Work request → Please filter the data below down to the lines holding the string "hollowBlock".

[[ Supplied data open ]]

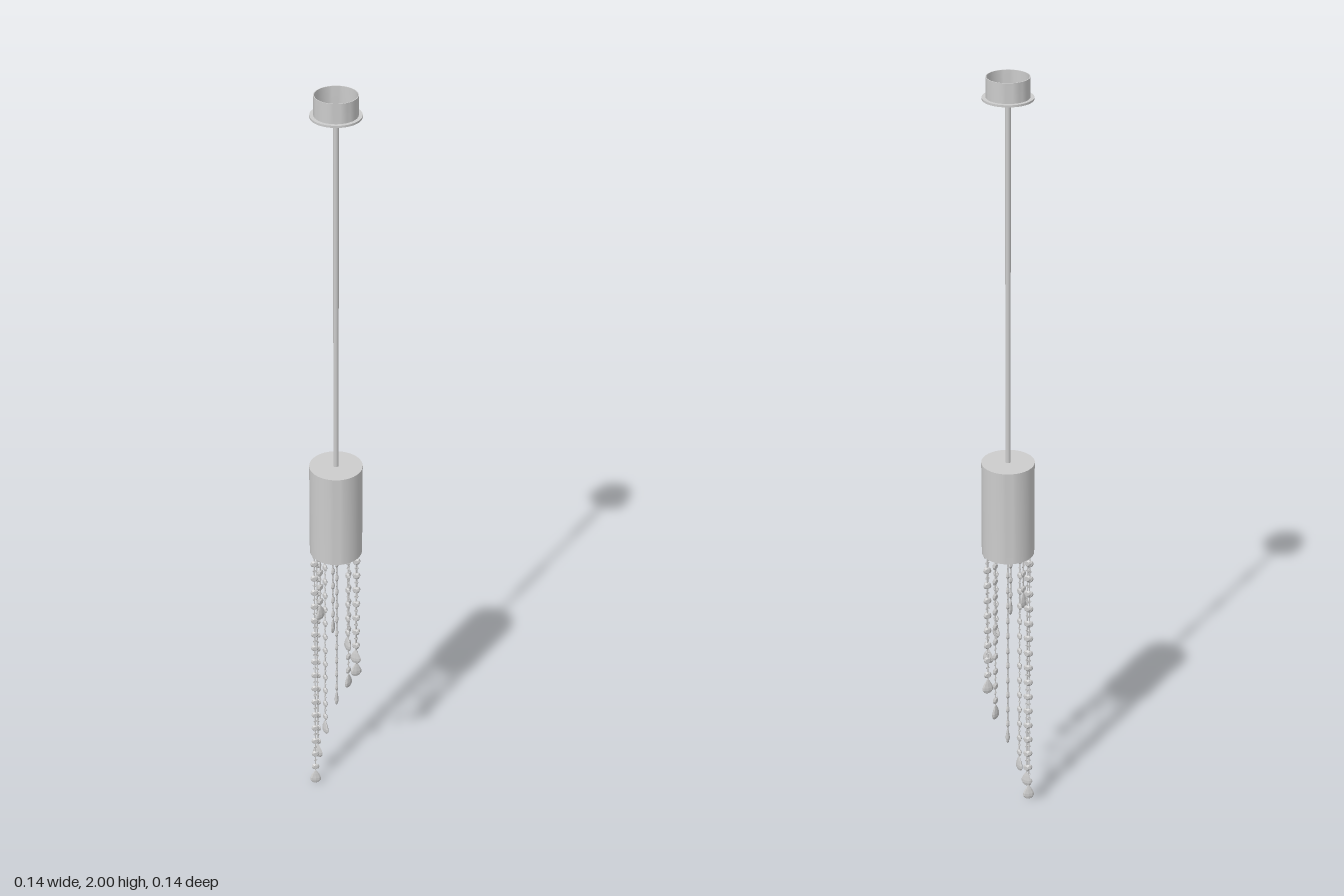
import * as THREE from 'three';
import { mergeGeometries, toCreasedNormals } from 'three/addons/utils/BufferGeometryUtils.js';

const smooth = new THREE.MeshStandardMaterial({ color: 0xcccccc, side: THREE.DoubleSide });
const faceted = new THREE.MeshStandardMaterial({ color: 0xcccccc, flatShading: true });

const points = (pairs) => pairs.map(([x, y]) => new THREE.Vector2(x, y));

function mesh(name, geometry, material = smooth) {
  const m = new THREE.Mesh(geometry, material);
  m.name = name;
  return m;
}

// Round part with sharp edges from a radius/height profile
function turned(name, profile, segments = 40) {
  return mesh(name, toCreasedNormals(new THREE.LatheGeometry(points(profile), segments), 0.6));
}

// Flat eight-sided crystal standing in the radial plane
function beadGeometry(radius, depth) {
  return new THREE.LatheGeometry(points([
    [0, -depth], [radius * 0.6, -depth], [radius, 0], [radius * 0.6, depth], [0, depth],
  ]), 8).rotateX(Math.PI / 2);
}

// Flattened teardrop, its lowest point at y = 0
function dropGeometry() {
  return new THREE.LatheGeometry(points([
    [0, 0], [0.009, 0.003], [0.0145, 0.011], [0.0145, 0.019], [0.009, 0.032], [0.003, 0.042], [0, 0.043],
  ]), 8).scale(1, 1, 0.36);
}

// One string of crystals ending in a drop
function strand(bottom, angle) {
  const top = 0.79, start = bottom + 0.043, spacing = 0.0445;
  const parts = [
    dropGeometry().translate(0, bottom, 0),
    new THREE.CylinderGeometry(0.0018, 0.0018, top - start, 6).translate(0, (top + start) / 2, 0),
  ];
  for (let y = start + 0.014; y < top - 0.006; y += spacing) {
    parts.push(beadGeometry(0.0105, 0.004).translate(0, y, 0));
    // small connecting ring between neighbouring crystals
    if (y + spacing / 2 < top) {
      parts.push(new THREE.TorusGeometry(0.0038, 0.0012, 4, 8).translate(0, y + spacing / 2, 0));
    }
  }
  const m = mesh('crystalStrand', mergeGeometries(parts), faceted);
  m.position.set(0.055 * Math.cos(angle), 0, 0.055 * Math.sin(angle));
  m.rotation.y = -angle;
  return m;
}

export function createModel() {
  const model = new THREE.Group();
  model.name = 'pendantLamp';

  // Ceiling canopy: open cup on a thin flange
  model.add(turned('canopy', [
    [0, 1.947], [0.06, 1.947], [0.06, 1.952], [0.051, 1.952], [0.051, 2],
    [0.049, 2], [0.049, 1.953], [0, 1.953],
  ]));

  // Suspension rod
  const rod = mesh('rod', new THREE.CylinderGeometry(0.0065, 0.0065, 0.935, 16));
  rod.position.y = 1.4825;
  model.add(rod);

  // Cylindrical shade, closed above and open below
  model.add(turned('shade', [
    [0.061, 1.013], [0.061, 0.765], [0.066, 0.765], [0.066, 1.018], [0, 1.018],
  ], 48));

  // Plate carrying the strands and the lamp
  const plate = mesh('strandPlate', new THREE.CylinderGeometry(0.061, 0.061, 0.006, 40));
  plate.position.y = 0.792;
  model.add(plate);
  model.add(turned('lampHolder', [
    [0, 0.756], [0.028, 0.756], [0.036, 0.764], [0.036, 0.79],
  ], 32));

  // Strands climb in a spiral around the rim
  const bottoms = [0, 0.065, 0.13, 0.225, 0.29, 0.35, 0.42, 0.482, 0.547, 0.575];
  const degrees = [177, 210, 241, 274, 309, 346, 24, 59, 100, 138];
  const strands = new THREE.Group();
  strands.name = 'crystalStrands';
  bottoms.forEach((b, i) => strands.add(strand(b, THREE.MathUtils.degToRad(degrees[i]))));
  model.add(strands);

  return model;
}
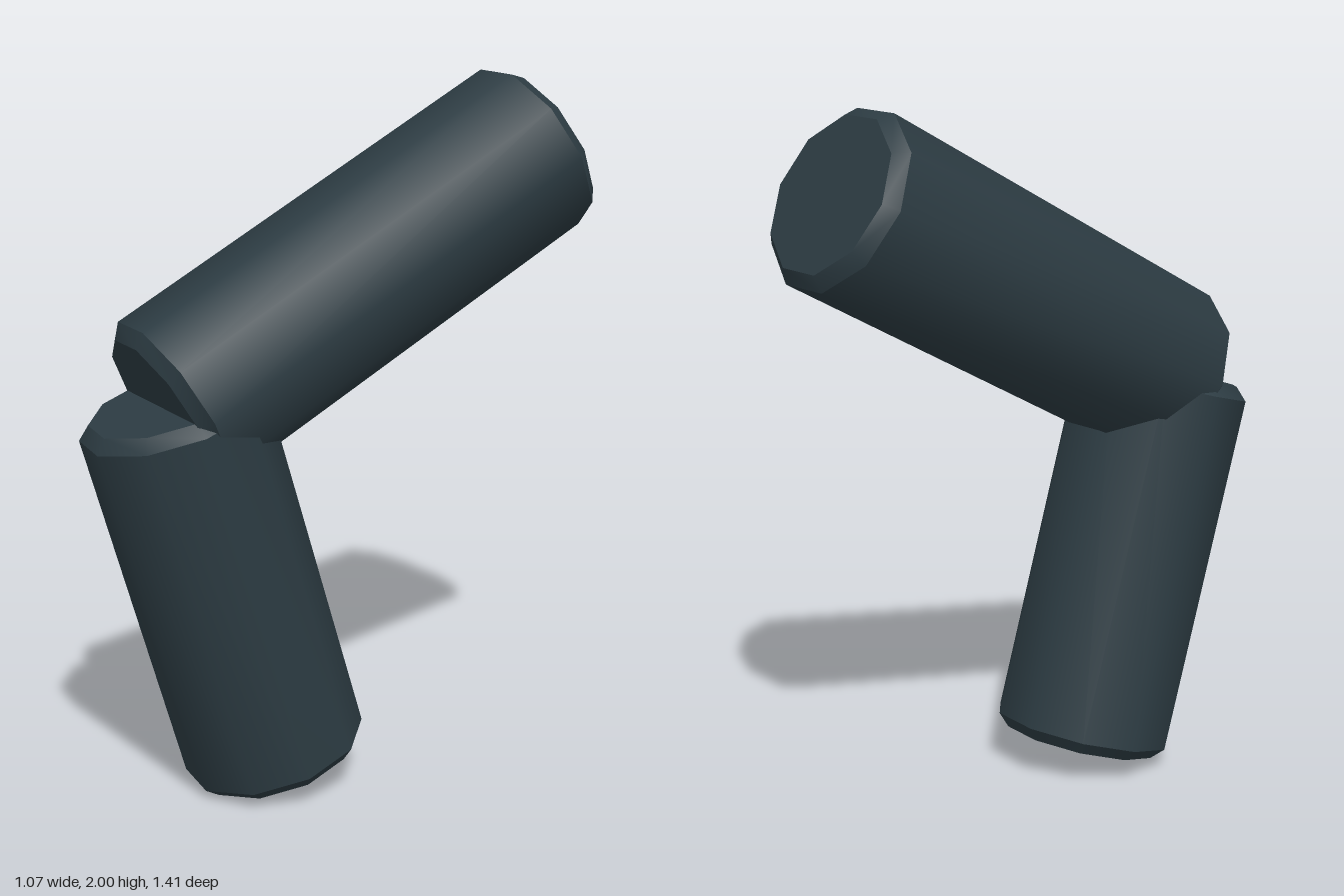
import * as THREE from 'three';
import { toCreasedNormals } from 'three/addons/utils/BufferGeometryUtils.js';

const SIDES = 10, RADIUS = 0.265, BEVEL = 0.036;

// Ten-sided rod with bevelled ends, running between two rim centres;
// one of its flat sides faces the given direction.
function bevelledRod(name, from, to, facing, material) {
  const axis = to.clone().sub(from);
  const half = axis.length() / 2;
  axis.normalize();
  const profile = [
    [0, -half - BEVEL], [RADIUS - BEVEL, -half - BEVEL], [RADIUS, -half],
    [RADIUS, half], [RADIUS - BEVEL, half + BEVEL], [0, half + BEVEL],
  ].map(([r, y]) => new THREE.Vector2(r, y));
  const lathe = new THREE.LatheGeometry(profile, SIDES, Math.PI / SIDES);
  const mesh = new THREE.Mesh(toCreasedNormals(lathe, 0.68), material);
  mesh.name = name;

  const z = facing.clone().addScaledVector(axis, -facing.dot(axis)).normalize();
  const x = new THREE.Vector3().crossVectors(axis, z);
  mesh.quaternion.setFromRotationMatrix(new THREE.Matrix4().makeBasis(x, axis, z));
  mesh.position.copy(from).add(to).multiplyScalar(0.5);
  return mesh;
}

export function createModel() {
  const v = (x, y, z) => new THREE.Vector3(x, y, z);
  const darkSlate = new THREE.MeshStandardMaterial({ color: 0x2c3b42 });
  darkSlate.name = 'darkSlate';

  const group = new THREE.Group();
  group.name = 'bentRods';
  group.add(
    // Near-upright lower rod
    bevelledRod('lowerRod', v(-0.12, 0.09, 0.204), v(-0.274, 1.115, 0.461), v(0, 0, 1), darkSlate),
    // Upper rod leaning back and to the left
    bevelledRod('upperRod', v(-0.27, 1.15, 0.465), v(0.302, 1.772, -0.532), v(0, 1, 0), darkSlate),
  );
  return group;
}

[[ Supplied data closed ]]
[[ Supplied data open ]]

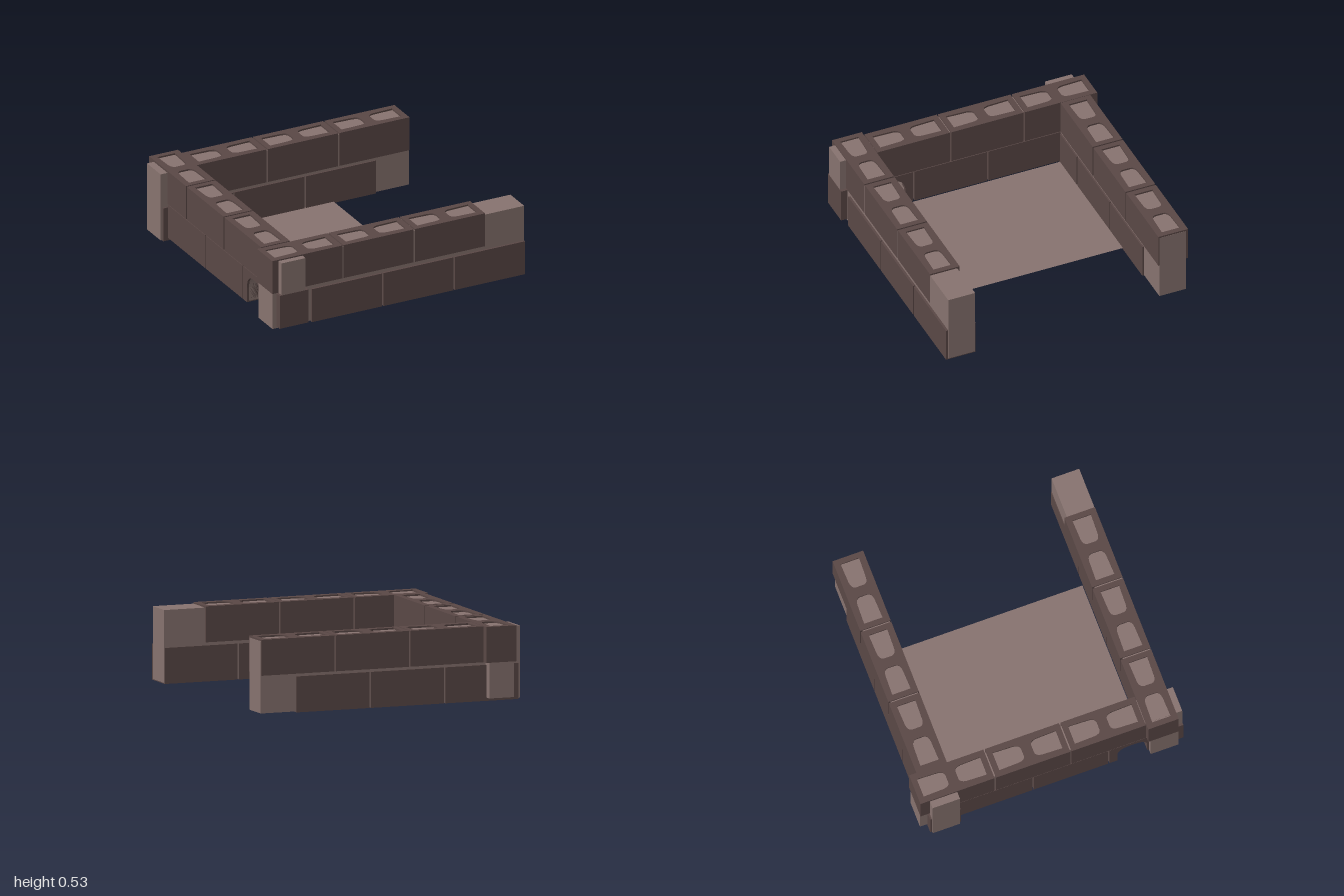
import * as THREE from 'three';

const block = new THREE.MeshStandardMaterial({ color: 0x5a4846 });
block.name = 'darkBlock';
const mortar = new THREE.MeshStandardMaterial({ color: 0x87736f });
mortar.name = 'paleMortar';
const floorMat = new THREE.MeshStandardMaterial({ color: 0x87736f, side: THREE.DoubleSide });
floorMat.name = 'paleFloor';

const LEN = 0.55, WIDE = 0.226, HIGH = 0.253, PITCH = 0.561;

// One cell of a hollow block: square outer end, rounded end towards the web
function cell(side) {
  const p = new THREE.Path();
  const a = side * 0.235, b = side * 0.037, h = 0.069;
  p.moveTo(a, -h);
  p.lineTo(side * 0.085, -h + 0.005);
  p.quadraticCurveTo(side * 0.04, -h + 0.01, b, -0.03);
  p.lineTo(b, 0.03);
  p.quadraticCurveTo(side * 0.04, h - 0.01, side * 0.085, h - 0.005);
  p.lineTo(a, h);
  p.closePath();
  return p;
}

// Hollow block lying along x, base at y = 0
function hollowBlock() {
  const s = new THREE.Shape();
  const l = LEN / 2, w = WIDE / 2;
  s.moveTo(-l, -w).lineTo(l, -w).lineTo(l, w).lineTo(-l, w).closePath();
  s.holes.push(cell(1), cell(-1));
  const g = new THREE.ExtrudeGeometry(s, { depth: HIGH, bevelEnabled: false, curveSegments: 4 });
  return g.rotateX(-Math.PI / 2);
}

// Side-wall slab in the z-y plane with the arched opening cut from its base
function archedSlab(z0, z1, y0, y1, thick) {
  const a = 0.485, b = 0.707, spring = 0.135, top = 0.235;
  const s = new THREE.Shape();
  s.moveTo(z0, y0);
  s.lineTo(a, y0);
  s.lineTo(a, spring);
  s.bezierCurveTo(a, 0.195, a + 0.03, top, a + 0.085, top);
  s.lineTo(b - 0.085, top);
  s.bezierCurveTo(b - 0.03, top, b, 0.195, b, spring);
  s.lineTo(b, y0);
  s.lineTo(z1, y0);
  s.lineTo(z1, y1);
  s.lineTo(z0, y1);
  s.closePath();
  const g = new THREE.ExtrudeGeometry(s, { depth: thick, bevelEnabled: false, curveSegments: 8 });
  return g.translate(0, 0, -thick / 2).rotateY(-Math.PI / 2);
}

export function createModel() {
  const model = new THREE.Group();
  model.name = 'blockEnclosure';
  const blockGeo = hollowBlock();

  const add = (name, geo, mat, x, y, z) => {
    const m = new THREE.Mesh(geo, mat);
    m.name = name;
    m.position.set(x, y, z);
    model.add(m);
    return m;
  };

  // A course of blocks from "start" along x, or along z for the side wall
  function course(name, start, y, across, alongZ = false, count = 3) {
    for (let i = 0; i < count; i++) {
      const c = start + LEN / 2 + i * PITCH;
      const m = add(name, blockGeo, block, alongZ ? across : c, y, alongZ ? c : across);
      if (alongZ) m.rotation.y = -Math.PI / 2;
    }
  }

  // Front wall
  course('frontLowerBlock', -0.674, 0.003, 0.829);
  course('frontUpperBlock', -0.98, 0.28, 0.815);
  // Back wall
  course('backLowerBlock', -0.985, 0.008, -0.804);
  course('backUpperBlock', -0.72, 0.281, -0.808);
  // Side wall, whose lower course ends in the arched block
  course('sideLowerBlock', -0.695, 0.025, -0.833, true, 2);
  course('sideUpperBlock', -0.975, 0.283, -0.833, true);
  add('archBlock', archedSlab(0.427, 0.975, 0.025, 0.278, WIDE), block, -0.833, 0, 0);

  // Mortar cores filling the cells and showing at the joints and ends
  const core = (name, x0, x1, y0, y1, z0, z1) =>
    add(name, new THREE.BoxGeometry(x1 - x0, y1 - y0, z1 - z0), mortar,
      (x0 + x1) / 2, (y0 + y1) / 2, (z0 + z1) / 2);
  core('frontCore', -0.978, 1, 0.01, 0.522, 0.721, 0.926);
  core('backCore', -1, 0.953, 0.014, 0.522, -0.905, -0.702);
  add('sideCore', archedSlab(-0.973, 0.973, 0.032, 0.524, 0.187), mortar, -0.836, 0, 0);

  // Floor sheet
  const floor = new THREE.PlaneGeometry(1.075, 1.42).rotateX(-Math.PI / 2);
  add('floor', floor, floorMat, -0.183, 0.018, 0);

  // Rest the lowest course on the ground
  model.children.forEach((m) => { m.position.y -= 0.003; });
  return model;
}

[[ Supplied data closed ]]

Response box →
function hollowBlock() {
  const blockGeo = hollowBlock();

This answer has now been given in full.